For the listing below, report all lines that hold the word "body".

◆ ◆ ◆

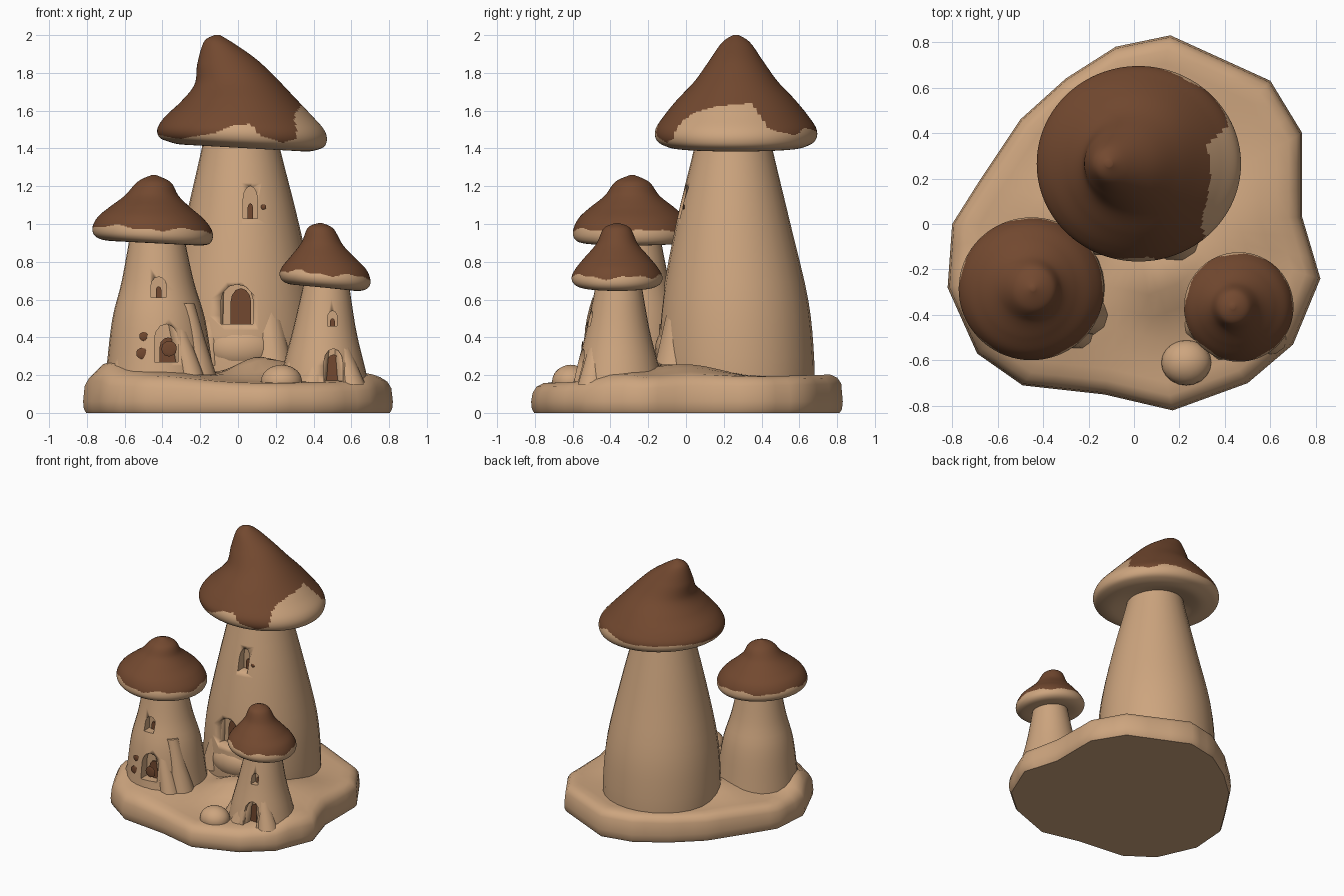
import bpy, bmesh, math
from mathutils import Vector

if "Cube" in bpy.data.objects:
    bpy.data.objects.remove(bpy.data.objects["Cube"])


def material(name, rgb):
    m = bpy.data.materials.new(name)
    m.diffuse_color = (*rgb, 1)
    m.use_nodes = True
    m.node_tree.nodes["Principled BSDF"].inputs["Base Color"].default_value = m.diffuse_color
    return m


TAN = material("tan_clay", (0.61, 0.375, 0.21))
BROWN = material("brown_glaze", (0.17, 0.066, 0.029))


def finish(name, bm, mats=(TAN,), angle=32):
    bmesh.ops.recalc_face_normals(bm, faces=bm.faces)
    me = bpy.data.meshes.new(name)
    bm.to_mesh(me)
    bm.free()
    ob = bpy.data.objects.new(name, me)
    bpy.context.collection.objects.link(ob)
    for m in mats:
        me.materials.append(m)
    bpy.ops.object.select_all(action='DESELECT')
    ob.select_set(True)
    bpy.context.view_layer.objects.active = ob
    bpy.ops.object.shade_smooth_by_angle(angle=math.radians(angle))
    return ob


def loft(bm, rings):
    """Skin a list of point rings and close both ends."""
    vs = [[bm.verts.new(p) for p in r] for r in rings]
    n = len(vs[0])
    for a, b in zip(vs, vs[1:]):
        for i in range(n):
            j = (i + 1) % n
            bm.faces.new((a[i], a[j], b[j], b[i]))
    bm.faces.new(vs[0])
    bm.faces.new(vs[-1])


def smooth_rows(rows, steps):
    """Catmull-Rom interpolation between profile rows."""
    out = []
    for k in range(len(rows) - 1):
        p = [rows[min(max(k + d, 0), len(rows) - 1)] for d in (-1, 0, 1, 2)]
        for s in range(steps):
            t = s / steps
            out.append([0.5 * (2 * b + (c - a) * t + (2 * a - 5 * b + 4 * c - d) * t * t
                               + (3 * b - a - 3 * c + d) * t ** 3) for a, b, c, d in zip(*p)])
    return out + [list(rows[-1])]


def cap(name, cy, rows, edge, steps=10, n=144):
    """rows: x left, x right, z left, z right, y radius; edge(angle) = lowest brown height."""
    bm = bmesh.new()
    rings = []
    for xl, xr, zl, zr, ry in smooth_rows(rows, steps):
        ring = []
        for i in range(n):
            a = math.tau * i / n
            c = math.cos(a)
            ring.append(((xl + xr) / 2 + (xr - xl) / 2 * c, cy + ry * math.sin(a),
                         (zl + zr) / 2 + (zr - zl) / 2 * c))
        rings.append(ring)
    loft(bm, rings)
    cx = (rows[-4][0] + rows[-4][1]) / 2
    for f in bm.faces:
        c = f.calc_center_median()
        f.material_index = int(c.z > edge(math.degrees(math.atan2(c.y - cy, c.x - cx))))
    return finish(name, bm, (TAN, BROWN), 50)


def stem(name, rows, n=28):
    """rows: z, centre x, centre y, radius."""
    bm = bmesh.new()
    loft(bm, [[(x + r * math.cos(math.tau * i / n), y + r * math.sin(math.tau * i / n), z)
               for i in range(n)] for z, x, y, r in smooth_rows(rows, 4)])
    return finish(name, bm)


def arch(name, x, y, z0, w, h, depth, mat=TAN):
    """Arched prism facing front, centred on y."""
    pts = [(-w / 2, 0), (w / 2, 0)]
    pts += [(w / 2 * math.cos(math.pi * i / 6), h * 0.6 + h * 0.4 * math.sin(math.pi * i / 6))
            for i in range(7)]
    bm = bmesh.new()
    loft(bm, [[(x + px, y + s * depth / 2, z0 + pz) for px, pz in pts] for s in (-1, 1)])
    return finish(name, bm, (mat,))


def opening(body, name, x, y, z0, w, h, depth, plate):
    """Cut an arched recess into a stem and fit a thin brown panel at its back."""
    cutter = arch("cutter", x, y, z0, w, h, depth * 2)
    mod = body.modifiers.new("recess", 'BOOLEAN')
    mod.operation, mod.solver, mod.object = 'DIFFERENCE', 'EXACT', cutter
    bpy.context.view_layer.objects.active = body
    bpy.ops.object.modifier_apply(modifier=mod.name)
    bpy.data.objects.remove(cutter)
    dx, pw, ph = plate
    arch(name, x + dx, y + depth - 0.004, z0, pw, ph, 0.008, BROWN)


def blob(name, loc, size, mat=TAN, sub=3):
    bm = bmesh.new()
    bmesh.ops.create_icosphere(bm, subdivisions=sub, radius=1)
    for v in bm.verts:
        v.co = Vector(loc) + Vector(a * b for a, b in zip(v.co, size))
    return finish(name, bm, (mat,))


def buttress(name, top, foot, r0, r1, n=10):
    """Tapered root running down a stem."""
    bm = bmesh.new()
    a, b = Vector(top), Vector(foot)
    loft(bm, [[p + Vector((r * math.cos(math.tau * i / n), r * math.sin(math.tau * i / n), 0))
               for i in range(n)] for p, r in ((a, r0), ((a + b) / 2, (r0 + r1) * 0.48), (b, r1))])
    return finish(name, bm, angle=45)


# --- Base slab: irregular outline with a gently mounded top
OUTLINE = [(0.16, 0.83), (-0.08, 0.78), (-0.30, 0.64), (-0.50, 0.46), (-0.68, 0.19), (-0.80, 0.0),
           (-0.82, -0.28), (-0.69, -0.57), (-0.49, -0.71), (-0.13, -0.75), (0.17, -0.82), (0.50, -0.70),
           (0.70, -0.53), (0.82, -0.24), (0.74, 0.03), (0.74, 0.40), (0.60, 0.63)]
BUMPS = [(-0.42, -0.42, 0.07, 0.2), (0.12, -0.22, 0.12, 0.13), (0.46, -0.2, 0.05, 0.15),
         (-0.3, 0.05, 0.07, 0.15), (0.45, 0.05, 0.06, 0.15), (-0.66, -0.36, 0.08, 0.09),
         (0.66, -0.35, 0.03, 0.09)]


def ground(x, y):
    return 0.18 + 0.03 * y + sum(h * math.exp(-((x - a) ** 2 + (y - b) ** 2) / (2 * s * s))
                                 for a, b, h, s in BUMPS)


pts = []
for (x0, y0), (x1, y1) in zip(OUTLINE, OUTLINE[1:] + OUTLINE[:1]):
    pts += [(x0 + (x1 - x0) * k / 3, y0 + (y1 - y0) * k / 3) for k in range(3)]
rings = [[(x * s, y * s, z) for x, y in pts] for s, z in ((0.98, 0), (0.995, 0.02), (1, 0.06))]
for s, drop in ((0.99, 0.05), (0.965, 0.018), (0.92, 0), (0.85, 0), (0.75, 0), (0.62, 0), (0.5, 0),
                (0.38, 0), (0.26, 0), (0.14, 0), (0.05, 0)):
    rings.append([(x * s, y * s, ground(x * s, y * s) - drop) for x, y in pts])
bm = bmesh.new()
loft(bm, rings)
finish("base", bm, angle=40)

# --- Stems
tall = stem("tall_stem", [(0.1, 0.02, 0.27, 0.41), (0.3, 0.02, 0.265, 0.413), (0.6, 0.02, 0.26, 0.387),
                          (1.0, 0.02, 0.25, 0.303), (1.4, 0.015, 0.25, 0.207), (1.5, 0.015, 0.25, 0.19)])
left = stem("left_stem", [(0.1, -0.41, -0.28, 0.3), (0.25, -0.415, -0.28, 0.28), (0.5, -0.42, -0.28, 0.245),
                          (0.7, -0.425, -0.28, 0.19), (0.98, -0.43, -0.28, 0.135)])
right = stem("right_stem", [(0.08, 0.46, -0.36, 0.25), (0.25, 0.455, -0.36, 0.215),
                            (0.45, 0.458, -0.36, 0.165), (0.74, 0.47, -0.355, 0.11)])

# --- Doors and windows: recess plus brown panel
opening(tall, "tall_door", -0.005, -0.12, 0.47, 0.17, 0.21, 0.07, (0.02, 0.11, 0.19))
opening(tall, "tall_window", 0.065, -0.025, 1.03, 0.075, 0.17, 0.06, (0.0, 0.03, 0.08))
opening(left, "left_door", -0.38, -0.55, 0.27, 0.125, 0.2, 0.07, (0.01, 0.09, 0.13))
opening(left, "left_window", -0.42, -0.475, 0.61, 0.08, 0.11, 0.05, (0.0, 0.03, 0.06))
opening(right, "right_door", 0.505, -0.575, 0.16, 0.1, 0.18, 0.07, (0.0, 0.075, 0.15))
opening(right, "right_window", 0.5, -0.505, 0.46, 0.05, 0.08, 0.04, (0.0, 0.025, 0.04))

# --- Brown glaze spots beside the openings
for i, (x, y, z, r) in enumerate([(0.135, -0.012, 1.09, 0.014), (-0.50, -0.53, 0.405, 0.024),
                                  (-0.51, -0.538, 0.315, 0.03), (-0.365, -0.548, 0.34, 0.042)]):
    blob(f"glaze_spot_{i}", (x, y, z), (r, 0.0048, r), BROWN, 2)

# --- Roots framing the doors, doorstep and stone
buttress("left_root", (-0.28, -0.41, 0.58), (-0.205, -0.40, 0.2), 0.05, 0.09)
buttress("left_gable", (-0.36, -0.45, 0.58), (-0.25, -0.48, 0.2), 0.04, 0.07)
buttress("left_outer_root", (-0.54, -0.40, 0.5), (-0.61, -0.40, 0.15), 0.04, 0.09)
buttress("right_gable_a", (0.47, -0.46, 0.46), (0.39, -0.53, 0.15), 0.035, 0.075)
buttress("right_gable_b", (0.52, -0.46, 0.44), (0.60, -0.50, 0.15), 0.035, 0.075)
buttress("right_inner_root", (0.37, -0.41, 0.42), (0.28, -0.44, 0.15), 0.04, 0.08)
buttress("tall_root", (0.11, 0.02, 0.95), (0.18, -0.06, 0.25), 0.035, 0.11)
buttress("tall_left_root", (-0.1, -0.04, 0.72), (-0.17, -0.05, 0.25), 0.03, 0.09)
blob("tall_doorstep", (0.02, -0.04, 0.34), (0.2, 0.125, 0.13))
blob("front_stone", (0.23, -0.61, 0.165), (0.11, 0.1, 0.09))

# --- Caps: brown glaze above a wavy edge, bare tan rim below
EDGE = [(-180, 1.48), (-140, 1.45), (-110, 1.48), (-98, 1.52), (-84, 1.53), (-78, 1.47), (-60, 1.43),
        (-50, 1.45), (-46, 1.55), (-38, 1.59), (-20, 1.62), (0, 1.635), (15, 1.64), (19, 1.6), (24, 1.5),
        (45, 1.47), (60, 1.51), (90, 1.48), (135, 1.5), (180, 1.48)]


def tall_edge(a):
    for (a0, z0), (a1, z1) in zip(EDGE, EDGE[1:]):
        if a <= a1:
            return z0 + (z1 - z0) * (a - a0) / (a1 - a0)
    return EDGE[-1][1]


def wavy(z, tilt, amp):
    def edge(a):
        r = math.radians(a)
        return z - tilt * math.cos(r) + amp * (math.sin(5 * r) + 0.6 * math.sin(11 * r + 1))
    return edge


cap("tall_cap", 0.265, [
    (-0.125, -0.095, 2.0, 2.0, 0.015), (-0.18, -0.02, 1.965, 1.955, 0.075), (-0.215, 0.10, 1.85, 1.87, 0.145),
    (-0.23, 0.205, 1.74, 1.77, 0.22), (-0.30, 0.30, 1.65, 1.67, 0.31), (-0.385, 0.385, 1.57, 1.58, 0.38),
    (-0.425, 0.455, 1.51, 1.50, 0.425), (-0.42, 0.47, 1.465, 1.44, 0.425), (-0.38, 0.44, 1.44, 1.40, 0.39),
    (-0.28, 0.34, 1.42, 1.385, 0.31), (-0.16, 0.2, 1.45, 1.43, 0.18)], tall_edge)

cap("left_cap", -0.285, [
    (-0.455, -0.435, 1.26, 1.26, 0.01), (-0.53, -0.355, 1.225, 1.22, 0.09), (-0.60, -0.315, 1.15, 1.15, 0.145),
    (-0.68, -0.255, 1.09, 1.09, 0.22), (-0.74, -0.185, 1.04, 1.03, 0.28), (-0.77, -0.14, 0.985, 0.97, 0.31),
    (-0.76, -0.135, 0.94, 0.92, 0.31), (-0.71, -0.165, 0.915, 0.89, 0.275), (-0.62, -0.25, 0.91, 0.89, 0.19),
    (-0.53, -0.33, 0.93, 0.92, 0.1)], wavy(0.975, 0.015, 0.008))

cap("right_cap", -0.365, [
    (0.425, 0.445, 1.005, 1.005, 0.01), (0.37, 0.505, 0.98, 0.975, 0.07), (0.335, 0.555, 0.90, 0.89, 0.11),
    (0.28, 0.62, 0.83, 0.82, 0.17), (0.235, 0.675, 0.775, 0.765, 0.215), (0.22, 0.70, 0.735, 0.71, 0.24),
    (0.235, 0.695, 0.70, 0.67, 0.23), (0.28, 0.66, 0.68, 0.648, 0.19), (0.34, 0.59, 0.68, 0.65, 0.125),
    (0.41, 0.52, 0.69, 0.68, 0.05)], wavy(0.735, 0.02, 0.008))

◆ ◆ ◆

### Expected answer
def opening(body, name, x, y, z0, w, h, depth, plate):
    mod = body.modifiers.new("recess", 'BOOLEAN')
    bpy.context.view_layer.objects.active = body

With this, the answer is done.